- Your assignment -
Below is a listing with pictures. Repeat exactly the lines starting at the one holding "reversed(half)], -1.2, 1.2)" and going on through the one holding "WIDTH, HEIGHT, CORNER = 2.0, 1.33, 0.065", and leave every picture out.

- Given data -
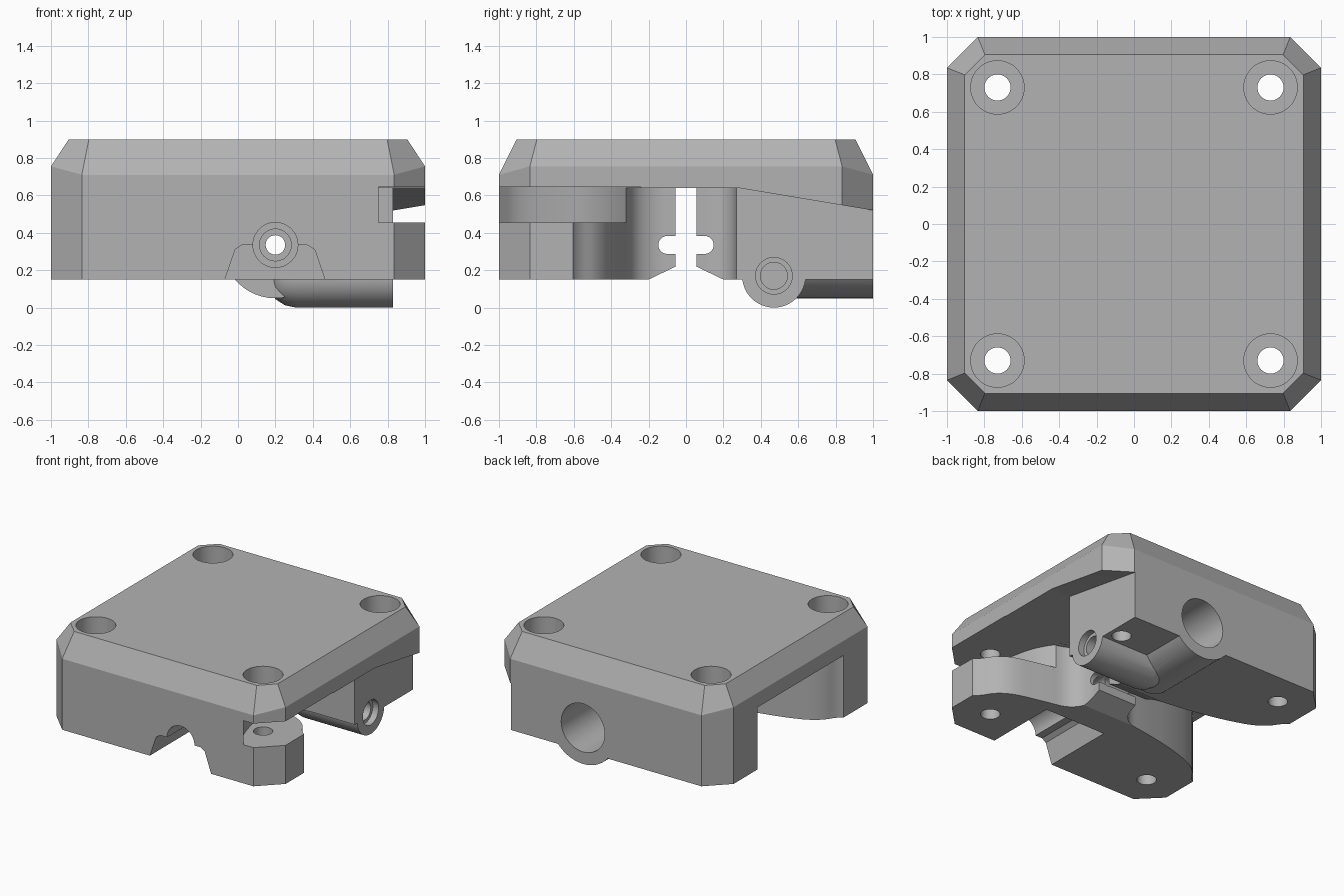
import bpy
import bmesh
from math import pi, cos, sin, radians
from mathutils import Vector

if "Cube" in bpy.data.objects:
    bpy.data.objects.remove(bpy.data.objects["Cube"], do_unlink=True)

grey = bpy.data.materials.new("plain_grey")
grey.use_nodes = True
grey.diffuse_color = (0.45, 0.45, 0.45, 1)
grey.node_tree.nodes["Principled BSDF"].inputs["Base Color"].default_value = (0.45, 0.45, 0.45, 1)


def loft(name, rings):
    """Closed solid through rings of equal point count."""
    bm = bmesh.new()
    loops = [[bm.verts.new(p) for p in ring] for ring in rings]
    n = len(loops[0])
    for a, b in zip(loops, loops[1:]):
        for i in range(n):
            j = (i + 1) % n
            bm.faces.new((a[i], a[j], b[j], b[i]))
    bm.faces.new(loops[0][::-1])
    bm.faces.new(loops[-1])
    bmesh.ops.recalc_face_normals(bm, faces=bm.faces)
    mesh = bpy.data.meshes.new(name)
    bm.to_mesh(mesh)
    bm.free()
    ob = bpy.data.objects.new(name, mesh)
    bpy.context.collection.objects.link(ob)
    mesh.materials.append(grey)
    return ob


def prism(name, axis, profile, lo, hi):
    """Extrude a 2D profile along an axis: x uses (y,z), y uses (x,z), z uses (x,y)."""
    def place(p, t):
        p = list(p)
        p.insert("xyz".index(axis), t)
        return p
    return loft(name, [[place(p, t) for p in profile] for t in (lo, hi)])


def disc(u, v, r, n=48):
    return [(u + r * cos(2 * pi * i / n), v + r * sin(2 * pi * i / n)) for i in range(n)]


def rounded(points, steps=3):
    """Corner cutting on an open path."""
    for _ in range(steps):
        out = [points[0]]
        for a, b in zip(points, points[1:]):
            a, b = Vector(a), Vector(b)
            out += [a.lerp(b, 0.25), a.lerp(b, 0.75)]
        points = out + [points[-1]]
    return [tuple(p) for p in points]


def combine(target, other, operation):
    mod = target.modifiers.new("shape", "BOOLEAN")
    mod.operation = operation
    mod.solver = "EXACT"
    mod.object = other
    bpy.context.view_layer.objects.active = target
    bpy.ops.object.modifier_apply(modifier=mod.name)
    bpy.data.objects.remove(other, do_unlink=True)


def cut(axis, profile, lo, hi):
    combine(body, prism("cutter", axis, profile, lo, hi), "DIFFERENCE")


def octagon(edge, corner, z_side, z_end):
    """Square with clipped corners; side and end vertices may differ in height."""
    ring = []
    for sx, sy in ((1, 1), (-1, 1), (-1, -1), (1, -1)):
        pair = [(sx * edge, sy * corner, z_side), (sx * corner, sy * edge, z_end)]
        ring += pair if sx * sy > 0 else pair[::-1]
    return ring


# Main block with chamfered top
body = loft("housing", [octagon(1, 0.835, 0.15, 0.15),
                        octagon(1, 0.835, 0.755, 0.71),
                        octagon(0.905, 0.797, 0.9, 0.9)])

# Bulging sleeves around the two bores
combine(body, prism("rear_sleeve", "y", disc(0.2, 0.335, 0.285), 0.36, 1.1), "UNION")
sleeve = loft("side_sleeve", [[(x, y, z) for y, z in disc(0.47, 0.17, r)] for x, r in
                              ((0.17, 0.08), (0.2, 0.125), (0.25, 0.157), (0.31, 0.17), (0.9, 0.17))])
combine(body, sleeve, "UNION")
cut("y", [(-0.5, -0.5), (1.5, -0.5), (1.5, 1.5), (-0.5, 1.5)], 1.0, 1.3)

# Side recesses with curved walls
front_wall = rounded([(1.2, -0.64), (0.99, -0.63), (0.87, -0.42), (0.55, -0.34),
                      (0.36, -0.3), (0.28, -0.18), (0.28, -0.03)])
rear_wall = rounded([(0.28, 0.03), (0.28, 0.2), (0.38, 0.27), (0.6, 0.27)]) + [(1.2, 0.27)]
cut("z", front_wall + rear_wall, -0.3, 0.64)
wall = rounded([(-1.2, -0.57), (-0.99, -0.56), (-0.88, -0.38), (-0.6, -0.28),
                (-0.3, -0.22), (-0.06, -0.19), (-0.06, -0.03)])
cut("z", wall + [(x, -y) for x, y in reversed(wall)], -0.3, 0.64)

# Clear space under the sloping overhang
cut("x", [(0.265, -0.3), (0.265, 0.64), (0.28, 0.64), (1.2, 0.487), (1.2, -0.3)], 0.83, 1.3)

# Central gap, its flared mouth and cross groove
cut("x", [(-0.055, -0.3), (0.055, -0.3), (0.055, 0.639), (-0.055, 0.639)], -1.2, 1.2)
cut("x", [(-0.22, 0.1), (0.22, 0.1), (0.2, 0.15), (0.05, 0.222), (-0.05, 0.222), (-0.2, 0.15)], -1.2, 1.2)
half = [(0.1 + 0.048 * cos(a), 0.335 + 0.048 * sin(a))
        for a in (radians(-90 + 15 * i) for i in range(13))]
cut("x", half + [(-y, z) for y, z in reversed(half)], -1.2, 1.2)

# Slot above the front corner arm
slot = rounded([(0.75, -1.0), (0.66, -0.9), (0.6, -0.7), (0.55, -0.45), (0.4, -0.24)])
cut("z", [(0.75, -1.2)] + slot + [(1.2, -0.24), (1.2, -1.2)], 0.455, 0.645)

# Front cable arch
cut("y", [(-0.07, 0.1), (-0.07, 0.15), (-0.015, 0.31), (0.02, 0.335), (0.37, 0.335),
          (0.41, 0.31), (0.465, 0.15), (0.465, 0.1)], -1.2, -0.42)
cut("y", disc(0.2, 0.335, 0.12), -1.2, -0.38)
cut("y", disc(0.2, 0.335, 0.085), -1.2, -0.3)

# Rear bore, through passage and side bore
cut("y", disc(0.2, 0.335, 0.19), 0.42, 1.2)
cut("y", disc(0.2, 0.335, 0.052), -1.2, 1.2)
cut("x", disc(0.47, 0.17, 0.098), 0.78, 1.2)
cut("x", disc(0.47, 0.17, 0.072), 0.45, 1.2)

# Corner screw holes with counterbores
for sx in (-1, 1):
    for sy in (-1, 1):
        cut("z", disc(sx * 0.73, sy * 0.73, 0.143), 0.76, 1.2)
        cut("z", disc(sx * 0.73, sy * 0.73, 0.07, 32), -0.3, 1.2)

bpy.ops.object.select_all(action="DESELECT")
body.select_set(True)
bpy.context.view_layer.objects.active = body
bpy.ops.object.shade_smooth_by_angle(angle=radians(25))
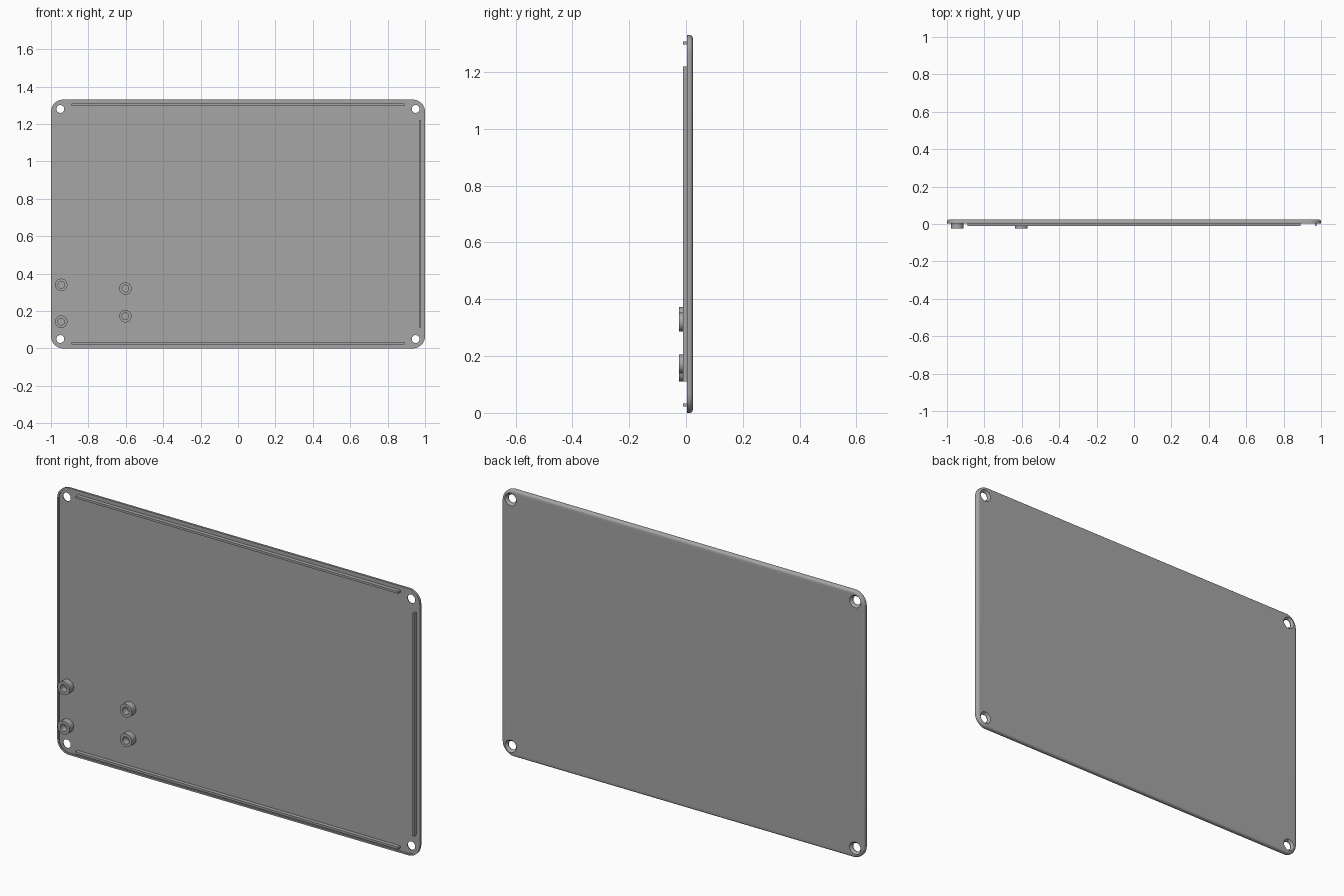
import bpy, bmesh, math

cube = bpy.data.objects.get("Cube")
if cube:
    bpy.data.objects.remove(cube, do_unlink=True)

WIDTH, HEIGHT, CORNER = 2.0, 1.33, 0.065
BACK, FRONT, FLOOR = 0.024, 0.004, 0.009
RAIL_Y, BOSS_Y = -0.01, -0.024

grey = bpy.data.materials.new("plain grey")
grey.use_nodes = True
colour = (0.38, 0.38, 0.38, 1)
grey.diffuse_color = colour
grey.node_tree.nodes["Principled BSDF"].inputs["Base Color"].default_value = colour


def outline(inset, steps=10):
    """Rounded rectangle in x and z, moved inward by inset."""
    r = CORNER - inset
    cx, cz = WIDTH / 2 - CORNER, HEIGHT / 2 - CORNER
    points = []
    for quarter, (sx, sz) in enumerate(((1, 1), (-1, 1), (-1, -1), (1, -1))):
        for i in range(steps + 1):
            a = (quarter + i / steps) * math.pi / 2
            points.append((sx * cx + r * math.cos(a), HEIGHT / 2 + sz * cz + r * math.sin(a)))
    return points


def circle(x, z, r, steps=32):
    return [(x + r * math.cos(2 * math.pi * i / steps),
             z + r * math.sin(2 * math.pi * i / steps)) for i in range(steps)]


def loft(name, sections):
    """Skin a stack of (outline, y) sections and cap both ends."""
    bm = bmesh.new()
    rings = [[bm.verts.new((x, y, z)) for x, z in pts] for pts, y in sections]
    for a, b in zip(rings, rings[1:]):
        for i in range(len(a)):
            j = (i + 1) % len(a)
            bm.faces.new((a[i], a[j], b[j], b[i]))
    bm.faces.new(rings[0])
    bm.faces.new(rings[-1])
    bmesh.ops.recalc_face_normals(bm, faces=bm.faces)
    mesh = bpy.data.meshes.new(name)
    bm.to_mesh(mesh)
    bm.free()
    mesh.materials.append(grey)
    obj = bpy.data.objects.new(name, mesh)
    bpy.context.collection.objects.link(obj)
    return obj


def smooth(obj):
    bpy.ops.object.select_all(action="DESELECT")
    obj.select_set(True)
    bpy.context.view_layer.objects.active = obj
    bpy.ops.object.shade_smooth_by_angle(angle=math.radians(35))


# Panel: thin front lip around a shallow recess, rounded back edge
fillet = 0.012
sections = [(outline(0.008), FLOOR), (outline(0.008), FRONT), (outline(0), FRONT)]
for i in range(6):
    a = i / 5 * math.pi / 2
    sections.append((outline(fillet * (1 - math.cos(a))), BACK - fillet * (1 - math.sin(a))))
panel = loft("panel", sections)

# Countersunk screw holes in the four corners
cutters = []
for x in (-0.95, 0.95):
    for z in (0.05, HEIGHT - 0.05):
        cutters.append(loft("hole_cutter", [
            (circle(x, z, 0.021), -0.02), (circle(x, z, 0.021), 0.012),
            (circle(x, z, 0.031), BACK), (circle(x, z, 0.031), BACK + 0.02)]))
for cutter in cutters:
    mod = panel.modifiers.new("hole", "BOOLEAN")
    mod.operation, mod.solver, mod.object = "DIFFERENCE", "EXACT", cutter
bpy.context.view_layer.update()
baked = bpy.data.meshes.new_from_object(panel.evaluated_get(bpy.context.evaluated_depsgraph_get()))
panel.modifiers.clear()
panel.data = baked
for cutter in cutters:
    bpy.data.objects.remove(cutter, do_unlink=True)
smooth(panel)


# Locating rails along the top, bottom and left edges
def rail(name, x0, x1, z0, z1):
    pts = [(x0, z0), (x1, z0), (x1, z1), (x0, z1)]
    loft(name, [(pts, FLOOR + 0.001), (pts, RAIL_Y)])


rail("bottom_rail", -0.89, 0.89, 0.022, 0.033)
rail("top_rail", -0.89, 0.89, HEIGHT - 0.033, HEIGHT - 0.022)
rail("left_rail", 0.968, 0.977, 0.11, 1.22)

# Hollow mounting bosses
for name, x, z in (("outer_upper_boss", -0.945, 0.34), ("outer_lower_boss", -0.945, 0.143),
                   ("inner_upper_boss", -0.602, 0.32), ("inner_lower_boss", -0.602, 0.172)):
    smooth(loft(name, [
        (circle(x, z, 0.033), FLOOR + 0.001), (circle(x, z, 0.033), BOSS_Y),
        (circle(x, z, 0.018), BOSS_Y), (circle(x, z, 0.018), FLOOR - 0.001)]))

- Your response -
cut("x", half + [(-y, z) for y, z in reversed(half)], -1.2, 1.2)

# Slot above the front corner arm
slot = rounded([(0.75, -1.0), (0.66, -0.9), (0.6, -0.7), (0.55, -0.45), (0.4, -0.24)])
cut("z", [(0.75, -1.2)] + slot + [(1.2, -0.24), (1.2, -1.2)], 0.455, 0.645)

# Front cable arch
cut("y", [(-0.07, 0.1), (-0.07, 0.15), (-0.015, 0.31), (0.02, 0.335), (0.37, 0.335),
          (0.41, 0.31), (0.465, 0.15), (0.465, 0.1)], -1.2, -0.42)
cut("y", disc(0.2, 0.335, 0.12), -1.2, -0.38)
cut("y", disc(0.2, 0.335, 0.085), -1.2, -0.3)

# Rear bore, through passage and side bore
cut("y", disc(0.2, 0.335, 0.19), 0.42, 1.2)
cut("y", disc(0.2, 0.335, 0.052), -1.2, 1.2)
cut("x", disc(0.47, 0.17, 0.098), 0.78, 1.2)
cut("x", disc(0.47, 0.17, 0.072), 0.45, 1.2)

# Corner screw holes with counterbores
for sx in (-1, 1):
    for sy in (-1, 1):
        cut("z", disc(sx * 0.73, sy * 0.73, 0.143), 0.76, 1.2)
        cut("z", disc(sx * 0.73, sy * 0.73, 0.07, 32), -0.3, 1.2)

bpy.ops.object.select_all(action="DESELECT")
body.select_set(True)
bpy.context.view_layer.objects.active = body
bpy.ops.object.shade_smooth_by_angle(angle=radians(25))
import bpy, bmesh, math

cube = bpy.data.objects.get("Cube")
if cube:
    bpy.data.objects.remove(cube, do_unlink=True)

WIDTH, HEIGHT, CORNER = 2.0, 1.33, 0.065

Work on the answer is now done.